The contents of a collection were carefully inventoried and catalogued in preparation for an auction. Different editions of the auction catalogue were produced, from simple volumes to elaborate limited editions. These special illustrated editions were usually published in runs of 500 copies, bound in red cloth and delivered to the doors of AAA subscribers.  Private sales conducted in a collector’s residence were by invitation only.  Entrance cards had to be applied for in writing prior to the event. Other AAA sales took place at Chickering Hall, located at 5th Avenue and 18th Street. Admission was charged to attend sale previews, auctions, and to reserve one of the events 1800 seats. The AAA also introduced special evening sales where paintings were properly displayed, fresh flowers were arranged in the galleries and classical musicians entertained the guests. In the late 19th century, there were twenty-three daily newspapers in New York and most of them held strong opinions on artistic matters.[7] Gilded Age publications such as American Art News and the New York Times reported on upcoming auctions and sales results. It was also customary to include the names of auction attendees and buyers in the report.[8]

Many of the catalogues included in the Gilded Age III project contain photographs of single decorative objects while special edition catalogues often include photographs of complete rooms. Catalogues that provide exceptional depictions of Gilded Age homes and their art objects serve to enhance the provenance of important works of art today.

Works cited:
[1] For a brief history of the American Art Association, see, The Frick Collection: Archives Directory for the History of Collecting in America,, accessed October 20, 2013.
[2] Wesley Towner, The Elegant Auctioneers (New York: Hill & Wang, 1970), 289.
[3] Gerald Bolas, “The Early Years of the American Art Association, 1879-1900.”  (PhD diss., City University of New York, 1998).
[4] John Ott, “How New York Stole the Luxury Art Market:  Blockbuster Auctions and Bourgeois Identity in Gilded Age America,” Winterthur Portfolio 42.2/3 (2008), 136.

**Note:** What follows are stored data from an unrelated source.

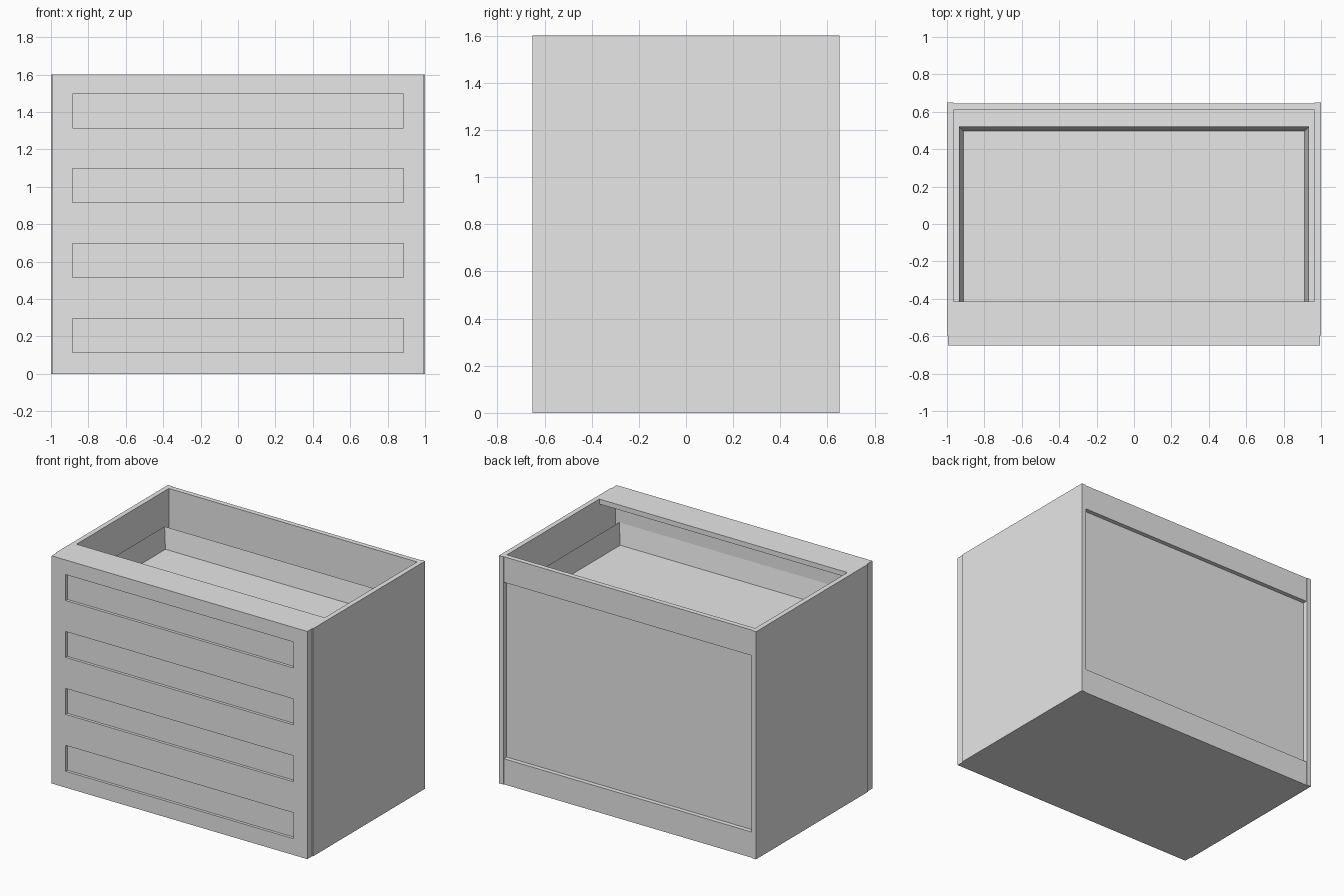
import bpy
import bmesh
from mathutils import Vector

cube = bpy.data.objects.get("Cube")
if cube:
    bpy.data.objects.remove(cube, do_unlink=True)

grey = bpy.data.materials.new("plain_grey")
grey.use_nodes = True
colour = (0.8, 0.8, 0.8, 1)
grey.diffuse_color = colour
grey.node_tree.nodes["Principled BSDF"].inputs["Base Color"].default_value = colour

W, D, H = 1.0, 0.65, 1.6      # half width, half depth, height
T = 0.035                     # board thickness
FRONT = -0.595                # plane where the drawer fronts meet the carcass
INNER = W - T


def box_mesh(lo, hi):
    lo, hi = Vector(lo), Vector(hi)
    bm = bmesh.new()
    bmesh.ops.create_cube(bm, size=1)
    for v in bm.verts:
        v.co = (lo + hi) / 2 + v.co * (hi - lo)
    return bm


def finish(bm, name):
    bmesh.ops.recalc_face_normals(bm, faces=bm.faces)
    mesh = bpy.data.meshes.new(name)
    bm.to_mesh(mesh)
    bm.free()
    mesh.materials.append(grey)
    obj = bpy.data.objects.new(name, mesh)
    bpy.context.collection.objects.link(obj)
    return obj


def board(name, lo, hi):
    return finish(box_mesh(lo, hi), name)


def drawer_box(name, z):
    """Open tray: the top face is inset and pushed down to the floor."""
    bm = box_mesh((-0.935, FRONT, z), (0.935, 0.52, z + 0.175))
    top = max(bm.faces, key=lambda f: f.calc_center_median().z)
    bmesh.ops.inset_individual(bm, faces=[top], thickness=0.033)
    for v in top.verts:
        v.co.z = z + 0.03
    finish(bm, name)


def drawer_front(name, z):
    """Slab with one shallow rectangular recess."""
    bm = box_mesh((-0.994, -D, z), (0.994, FRONT, z + 0.4))
    x, low, high = 0.885, z + 0.115, z + 0.297
    cuts = [((-x, 0, 0), (1, 0, 0)), ((x, 0, 0), (1, 0, 0)),
            ((0, 0, low), (0, 0, 1)), ((0, 0, high), (0, 0, 1))]
    for co, no in cuts:
        bmesh.ops.bisect_plane(bm, geom=bm.verts[:] + bm.edges[:] + bm.faces[:],
                               plane_co=co, plane_no=no)
    middle = Vector((0, -D, (low + high) / 2))
    panel = min(bm.faces, key=lambda f: (f.calc_center_median() - middle).length)
    pushed = bmesh.ops.extrude_discrete_faces(bm, faces=[panel])["faces"][0]
    for v in pushed.verts:
        v.co.y += 0.02
    bmesh.ops.dissolve_limit(bm, angle_limit=0.01, verts=bm.verts[:], edges=bm.edges[:])
    finish(bm, name)


# Carcass sides and floor
for name, s in (("right_side", -1), ("left_side", 1)):
    a, b = sorted((s * INNER, s * W))
    board(name, (a, FRONT, 0), (b, D, H))
board("bottom_board", (-INNER, FRONT, 0), (INNER, 0.61, T))

# Rails: one flat behind the fronts, two upright at the back
board("front_top_rail", (-INNER, FRONT, H - T), (INNER, -0.415, H))
for name, z in (("back_bottom_rail", 0), ("back_top_rail", H - 0.18)):
    board(name, (-INNER, 0.61, z), (INNER, 0.645, z + 0.18))
board("back_panel", (-INNER, 0.61, 0.18), (INNER, 0.614, H - 0.18))

# Four stacked drawers
for i in range(4):
    drawer_front(f"drawer_front_{i + 1}", 0.4 * i)
    drawer_box(f"drawer_box_{i + 1}", 0.4 * i)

[5] Ibid., 148.
[6] Ibid., 134.
[7] Towner, The Elegant Auctioneers, 59.
[8] Ott, “How New York Stole the Luxury Art Market,” 135-137.